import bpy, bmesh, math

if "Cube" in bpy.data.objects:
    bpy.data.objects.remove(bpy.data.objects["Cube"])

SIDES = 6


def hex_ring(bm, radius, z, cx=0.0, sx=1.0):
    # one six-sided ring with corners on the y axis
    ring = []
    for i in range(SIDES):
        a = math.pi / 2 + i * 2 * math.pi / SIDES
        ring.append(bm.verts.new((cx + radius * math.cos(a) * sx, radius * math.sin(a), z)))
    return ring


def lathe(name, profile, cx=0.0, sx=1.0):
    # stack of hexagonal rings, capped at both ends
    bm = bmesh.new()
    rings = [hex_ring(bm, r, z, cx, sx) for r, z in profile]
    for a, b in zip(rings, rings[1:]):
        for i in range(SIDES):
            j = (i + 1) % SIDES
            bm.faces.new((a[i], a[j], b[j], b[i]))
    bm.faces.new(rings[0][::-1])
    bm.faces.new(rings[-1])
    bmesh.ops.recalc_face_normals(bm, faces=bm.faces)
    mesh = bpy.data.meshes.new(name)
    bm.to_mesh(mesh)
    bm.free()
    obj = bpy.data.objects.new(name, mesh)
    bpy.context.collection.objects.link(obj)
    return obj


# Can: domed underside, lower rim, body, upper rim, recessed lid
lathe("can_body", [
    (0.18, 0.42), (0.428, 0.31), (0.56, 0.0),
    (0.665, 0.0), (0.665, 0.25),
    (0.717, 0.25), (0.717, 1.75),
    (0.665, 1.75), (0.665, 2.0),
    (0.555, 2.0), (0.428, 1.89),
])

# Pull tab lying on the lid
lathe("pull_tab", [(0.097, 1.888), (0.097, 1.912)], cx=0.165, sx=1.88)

────────────────

▶ **WHAT IS EXPECTED**
Within the listing above, copy each line that has the string "bmesh".

▶ **ANSWER TO THIS TASK**
import bpy, bmesh, math
    bm = bmesh.new()
    bmesh.ops.recalc_face_normals(bm, faces=bm.faces)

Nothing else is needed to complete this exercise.